Problem description = There is one span to output from the data below: the lines starting at the line with "angles = [gap" and ending at the line with "on_head = shell_point(max(z, 1.68), spread". Output it exactly, ends included, nothing more.

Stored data
☆ ☆ ☆ ☆ ☆ ☆ ☆

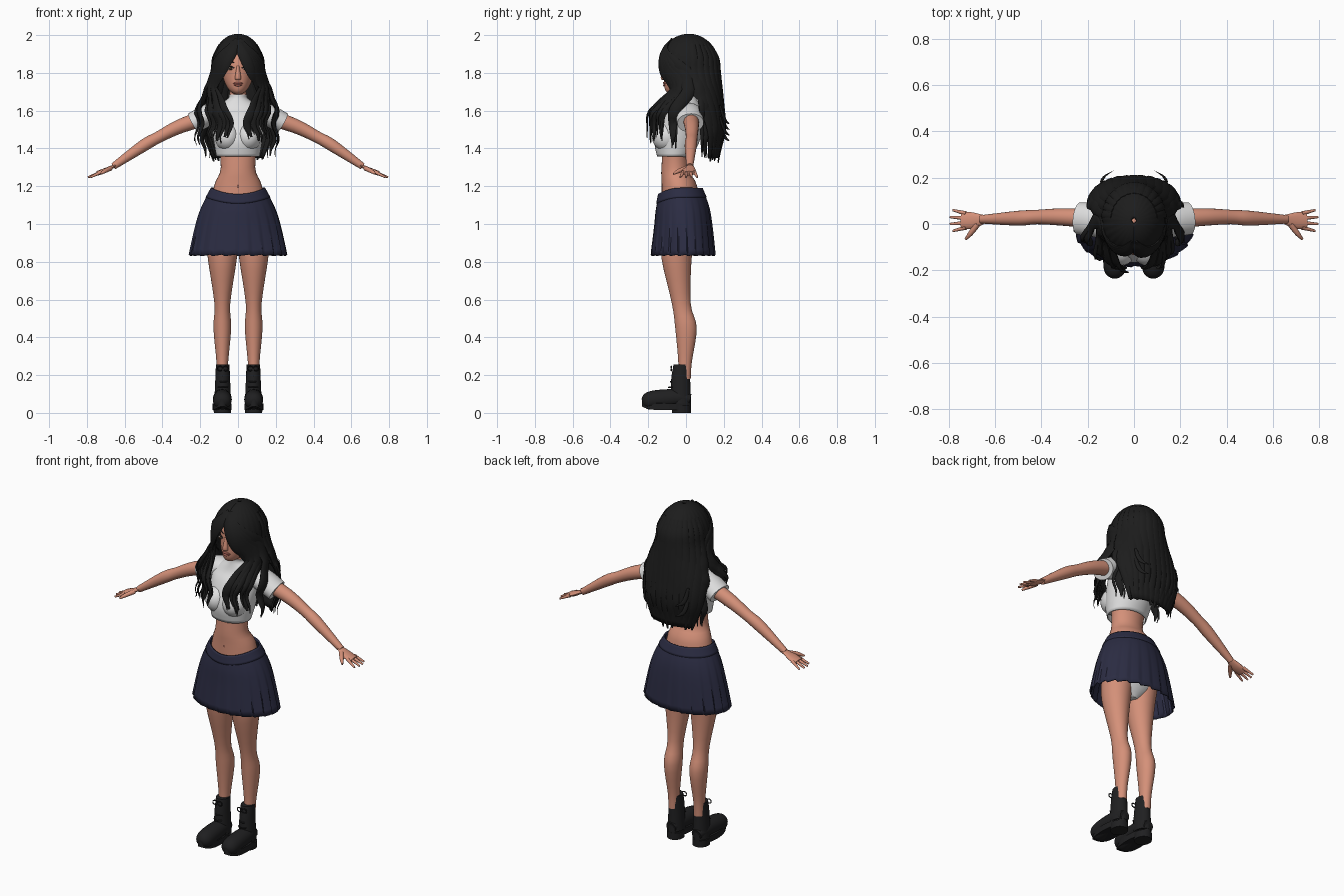
import bpy, bmesh, math, random
from mathutils import Vector

random.seed(4)
cube = bpy.data.objects.get("Cube")
if cube:
    bpy.data.objects.remove(cube)
made = []


def material(name, *rgb):
    m = bpy.data.materials.new(name)
    m.use_nodes = True
    m.diffuse_color = (*rgb, 1)
    bsdf = next(n for n in m.node_tree.nodes if n.type == 'BSDF_PRINCIPLED')
    bsdf.inputs["Base Color"].default_value = (*rgb, 1)
    return m


SKIN = material("skin", .66, .28, .19)
HAIR = material("black hair", .012, .012, .012)
CLOTH = material("white cloth", .74, .74, .74)
NAVY = material("navy cloth", .024, .025, .055)
LEATHER = material("black leather", .014, .014, .015)
LIPS = material("lips", .42, .13, .1)
EYE = material("eye white", .75, .72, .7)
IRIS = material("dark iris", .05, .025, .015)


def clamp(value):
    return min(1, max(0, value))


def smooth(keys, steps):
    """Catmull-Rom interpolation between key tuples."""
    out = []
    for i in range(len(keys) - 1):
        before, after = keys[max(0, i - 1)], keys[min(len(keys) - 1, i + 2)]
        for j in range(steps):
            t = j / steps
            out.append([b + t / 2 * (c - a + t * (2 * a - 5 * b + 4 * c - d + t * (3 * (b - c) + d - a)))
                        for a, b, c, d in zip(before, keys[i], keys[i + 1], after)])
    return out + [keys[-1]]


def surface(name, rows, mat, closed=True, caps=True, mirror=False, thick=0):
    """Join rows of points into a skin."""
    bm = bmesh.new()
    verts = [[bm.verts.new(p) for p in row] for row in rows]
    count = len(rows[0])
    for low, high in zip(verts, verts[1:]):
        for i in range(count if closed else count - 1):
            j = (i + 1) % count
            bm.faces.new((low[i], low[j], high[j], high[i]))
    if caps:
        bm.faces.new(verts[0])
        bm.faces.new(verts[-1])
    bmesh.ops.recalc_face_normals(bm, faces=bm.faces)
    mesh = bpy.data.meshes.new(name)
    bm.to_mesh(mesh)
    bm.free()
    mesh.materials.append(mat)
    ob = bpy.data.objects.new(name, mesh)
    bpy.context.collection.objects.link(ob)
    if thick:
        mod = ob.modifiers.new("thickness", 'SOLIDIFY')
        mod.thickness, mod.offset = thick, 0
    if mirror:
        ob.modifiers.new("mirror", 'MIRROR')
    made.append(ob)
    return ob


def circle(count):
    return [math.tau * i / count for i in range(count)]


def loft(name, mat, keys, x=0, seg=32, steps=4, wave=None, **options):
    """Stack of ellipses: height, centre y, radius x, radius y."""
    rows = []
    for z, y, rx, ry in smooth(keys, steps):
        row = []
        for i, a in enumerate(circle(seg)):
            grow, lift = wave(i, a, z) if wave else (1, 0)
            row.append((x + rx * grow * math.sin(a), y - ry * grow * math.cos(a), z + lift))
        rows.append(row)
    return surface(name, rows, mat, **options)


def tube(name, mat, keys, flat=1, seg=12, steps=4, around=False, **options):
    """Sweep an ellipse along a path: x, y, z, half width."""
    path = smooth(keys, steps)
    rows = []
    for i, (x, y, z, width) in enumerate(path):
        ahead, behind = path[min(i + 1, len(path) - 1)], path[max(i - 1, 0)]
        along = (Vector(ahead[:3]) - Vector(behind[:3])).normalized()
        side = along.cross(Vector((x, y, 0) if around else (0, 0, 1))).normalized()
        up = side.cross(along) * flat
        rows.append([Vector((x, y, z)) + width * (side * math.cos(a) + up * math.sin(a)) for a in circle(seg)])
    return surface(name, rows, mat, **options)


def ball(name, mat, centre, radii, **options):
    x, y, z = centre
    rx, ry, rz = radii
    turns = [math.pi * (k / 12 - .5) * .99 for k in range(13)]
    loft(name, mat, [(z + rz * math.sin(t), y, rx * math.cos(t), ry * math.cos(t)) for t in turns],
         x=x, steps=1, **options)


# Body, with white briefs on the hips
body = loft("torso", SKIN, [(.84, -.04, .04, .05), (.9, -.04, .13, .09), (1, -.03, .16, .1), (1.2, -.035, .127, .094),
                            (1.3, -.058, .091, .072), (1.5, -.03, .11, .08), (1.6, 0, .08, .06)])
body.data.materials.append(CLOTH)
for face in body.data.polygons:
    face.material_index = int(face.center.z < 1)
loft("neck", SKIN, [(1.6, 0, .05, .05), (1.75, 0, .04, .05)])
ball("navel", LIPS, (0, -.127, 1.2), (.004, .004, .007))


# Head: an ellipsoid whose lower half moves forward into a jaw
def head_ring(z):
    v = (z - 1.83) / .145
    w = math.sqrt(1 - v * v)
    return z, .005 - .07 * min(0, v) ** 2, .085 * w, .12 * w


def face_front(x, z):
    z, y, rx, ry = head_ring(z)
    return y - ry * math.sqrt(1 - (x / rx) ** 2)


def feature(name, mat, x, z, half, rise, radius, **options):
    """Small arched stroke lying on the face."""
    keys = [(x + half * t, face_front(x + half * t, z), z + rise * (1 - t * t), radius * (1 - abs(t) / 2))
            for t in (-1, 0, 1)]
    tube(name, mat, keys, **options)


loft("head", SKIN, [head_ring(1.83 - .1449 * math.cos(math.pi * k / 24)) for k in range(25)], steps=1)
loft("nose", SKIN, [(1.762, -.113, .012, .008), (1.774, -.116, .016, .018), (1.84, -.11, .006, .008)])
feature("upper_lip", LIPS, 0, 1.743, .026, .004, .006)
feature("lower_lip", LIPS, 0, 1.738, .022, -.004, .006)
feature("eyelash", HAIR, .04, 1.825, .02, .009, .004, mirror=True)
feature("eyebrow", HAIR, .04, 1.853, .022, .006, .004, mirror=True)
for name, mat, size, out in (("eye", EYE, .017, 0), ("iris", IRIS, .008, .006)):
    ball(name, mat, (.039, face_front(.039, 1.823) - out, 1.823), (size, .008, .0085), mirror=True)

# Arms and hands
tube("arm", SKIN, [(.12, .02, 1.58, .045), (.3, .03, 1.52, .038), (.42, .03, 1.46, .031), (.5, .025, 1.415, .032),
                   (.66, .02, 1.305, .018)], seg=20, mirror=True)
tube("palm", SKIN, [(.65, .02, 1.31, .02), (.7, .015, 1.285, .036), (.745, .015, 1.268, .035)], flat=.35, mirror=True)
for i, finger in enumerate(("little", "ring", "middle", "index")):
    reach = .8 - .012 * abs(i - 1.5)
    tube(finger + "_finger", SKIN, [(.725, .045 - .02 * i, 1.275, .01), (reach, .06 - .03 * i, 1.247, .005)], mirror=True)
tube("thumb", SKIN, [(.675, 0, 1.295, .013), (.705, -.04, 1.28, .011), (.727, -.066, 1.265, .005)], mirror=True)

# Legs
loft("leg", SKIN, [(.95, -.035, .085, .09), (.82, -.05, .077, .08), (.58, -.025, .042, .05), (.45, 0, .047, .057),
                   (.27, -.005, .031, .036), (.18, -.01, .03, .035)], x=.083, mirror=True)

# Cropped shirt with short sleeves
loft("shirt", CLOTH, [(1.357, -.062, .111, .088), (1.45, -.045, .127, .118), (1.56, -.017, .14, .098),
                      (1.61, .005, .13, .078), (1.66, 0, .053, .053), (1.685, 0, .046, .05)],
     seg=48, caps=False, thick=.006)
ball("bust", CLOTH, (.055, -.1, 1.46), (.068, .08, .075), mirror=True)
tube("sleeve", CLOTH, [(.08, .01, 1.59, .065), (.15, .015, 1.58, .073), (.237, .024, 1.535, .07)],
     flat=.8, seg=28, mirror=True)

# Pleated skirt and waistband, dipping at the front
PLEATS, FOLD = 22, 6


def dip(i, a, z):
    return 1, -.032 * max(0, math.cos(a)) ** 2


def pleat(i, a, z):
    low = clamp((1.15 - z) / .3)
    saw = i % FOLD / (FOLD - 1)
    return 1 + .035 * low * (saw - .6), dip(i, a, z)[1] * (1 - low) + .008 * low * saw


loft("skirt", NAVY, [(1.188, -.03, .138, .112), (1.1, -.02, .186, .137), (1, -.015, .22, .15), (.83, -.015, .256, .167)],
     seg=PLEATS * FOLD, wave=pleat, caps=False, thick=.006)
loft("waistband", NAVY, [(1.19, -.03, .14, .114), (1.14, -.024, .168, .13)],
     seg=48, wave=dip, caps=False, thick=.008)


# Boots with a raised toe, heel block and laces
def toe_lift(i, a, z):
    return 1, .02 * max(0, math.cos(a)) ** 4


loft("boot_shaft", LEATHER, [(.255, -.022, .036, .044), (.18, -.028, .039, .05), (.05, -.028, .045, .055)],
     x=.081, mirror=True)
tube("boot_foot", LEATHER, [(.083, .022, .07, .03), (.083, -.04, .08, .045), (.083, -.16, .07, .05),
                            (.083, -.21, .06, .042), (.083, -.23, .055, .02)], seg=24, mirror=True)
loft("boot_sole", LEATHER, [(.015, -.104, .05, .13), (.05, -.104, .05, .13)], x=.084, wave=toe_lift, mirror=True)
loft("boot_heel", LEATHER, [(0, -.024, .045, .05), (.04, -.024, .047, .05)], x=.083, mirror=True)
for k in range(5):
    z, y = .105 + .03 * k, -.1 + .009 * k
    tube("boot_lace", LEATHER, [(.08 + .025 * t, y + .02 * abs(t), z, .004) for t in (-1, 0, 1)], mirror=True)
for side in (-1, 1):
    loop = [(math.sin(a), math.cos(a)) for a in circle(8)]
    tube("lace_bow", LEATHER, [(.08 + side * .015 * (1 - c), -.078, .235 + .012 * s, .003) for s, c in loop], mirror=True)


# Hair shell: a dome that flares over the shoulders and tapers at the ends
def opening(z):
    return min(1.65, 5 * max(0, 1.97 - z))


def shell_point(z, a, grow=1.0):
    drop = clamp((1.8 - z) / .45)
    dome = math.sqrt(1 - max(0, (z - 1.83) / .17) ** 2)
    rx = (.13 + .055 * math.sin(math.pi * drop)) * dome * grow
    ry = (.155 - .1 * drop) * dome * grow
    return Vector((rx * math.sin(a), .015 + .1 * min(1, 1.5 * drop) - ry * math.cos(a), z))


rows = []
for k in range(1, 41):
    z = 2 - .65 * (k / 40) ** 2
    gap = opening(z)
    angles = [gap + (math.tau - 2 * gap) * i / 80 for i in range(81)]
    rows.append([shell_point(z, a, 1 + .015 * math.sin(26 * a)) for a in angles])
skin = surface("hair_shell", rows, HAIR, closed=False, caps=False, thick=.014)


def lock(name, points, width):
    """Flat strand that narrows to a tip."""
    last = len(points) - 1
    keys = [(*p, width * max(.08, math.sin(math.pi * (.15 + .83 * i / last)) ** .7)) for i, p in enumerate(points)]
    tube(name, HAIR, keys, flat=.36, seg=10, steps=3, around=True)


def draped(name, side, spread, end, width):
    """Strand from the parting, along the face opening, then down to its end."""
    points = []
    for k in range(15):
        z = 1.97 + (end[2] - 1.97) * k / 14
        on_head = shell_point(max(z, 1.68), spread * min(1, opening(z)), 1.03)
        fall = clamp((1.74 - z) / .17)
        fall *= fall * (3 - 2 * fall)
        p = on_head.lerp(Vector(end), fall)
        curl = .012 * fall * math.sin(40 * z)
        points.append((side * (p.x + curl), p.y, z))
    lock(name, points, width)


# Locks over the chest and shoulders, with loose strands
for spread, *end in ((.9, .06, -.185, 1.46), (1, .1, -.17, 1.44), (1.15, .14, -.13, 1.45),
                     (1.4, .2, -.07, 1.42), (1.8, .18, .1, 1.36)):
    for side in (-1, 1):
        draped("side_lock", side, spread, end, .036)
        for k in range(2):
            stray = [e + random.uniform(-.025, .025) for e in end]
            draped("loose_strand", side, spread + .1 * k, stray, .016)
draped("swept_fringe", 1, .7, (.11, -.085, 1.66), .034)

# Long locks down the back and a few stray curls
for k in range(13):
    a = math.pi + .22 * (k - 6)
    tip = random.uniform(1.32, 1.38)
    lock("back_lock", [shell_point(1.95 + (tip - 1.95) * i / 9, a, 1.02) for i in range(10)], .036)
for k in range(4):
    side, z = (-1) ** k, 1.53 - .03 * k
    lock("stray_curl", [(side * (.14 - .05 * t * t), .18 + .05 * t, z + .1 * (1 - t) ** 2) for t in (0, .3, .6, 1)], .012)

# Smooth shading with crisp edges
bpy.ops.object.select_all(action='DESELECT')
for ob in made:
    ob.select_set(True)
bpy.context.view_layer.objects.active = made[0]
bpy.ops.object.shade_smooth_by_angle(angle=math.radians(45))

☆ ☆ ☆ ☆ ☆ ☆ ☆

Answer section =
    angles = [gap + (math.tau - 2 * gap) * i / 80 for i in range(81)]
    rows.append([shell_point(z, a, 1 + .015 * math.sin(26 * a)) for a in angles])
skin = surface("hair_shell", rows, HAIR, closed=False, caps=False, thick=.014)


def lock(name, points, width):
    """Flat strand that narrows to a tip."""
    last = len(points) - 1
    keys = [(*p, width * max(.08, math.sin(math.pi * (.15 + .83 * i / last)) ** .7)) for i, p in enumerate(points)]
    tube(name, HAIR, keys, flat=.36, seg=10, steps=3, around=True)


def draped(name, side, spread, end, width):
    """Strand from the parting, along the face opening, then down to its end."""
    points = []
    for k in range(15):
        z = 1.97 + (end[2] - 1.97) * k / 14
        on_head = shell_point(max(z, 1.68), spread * min(1, opening(z)), 1.03)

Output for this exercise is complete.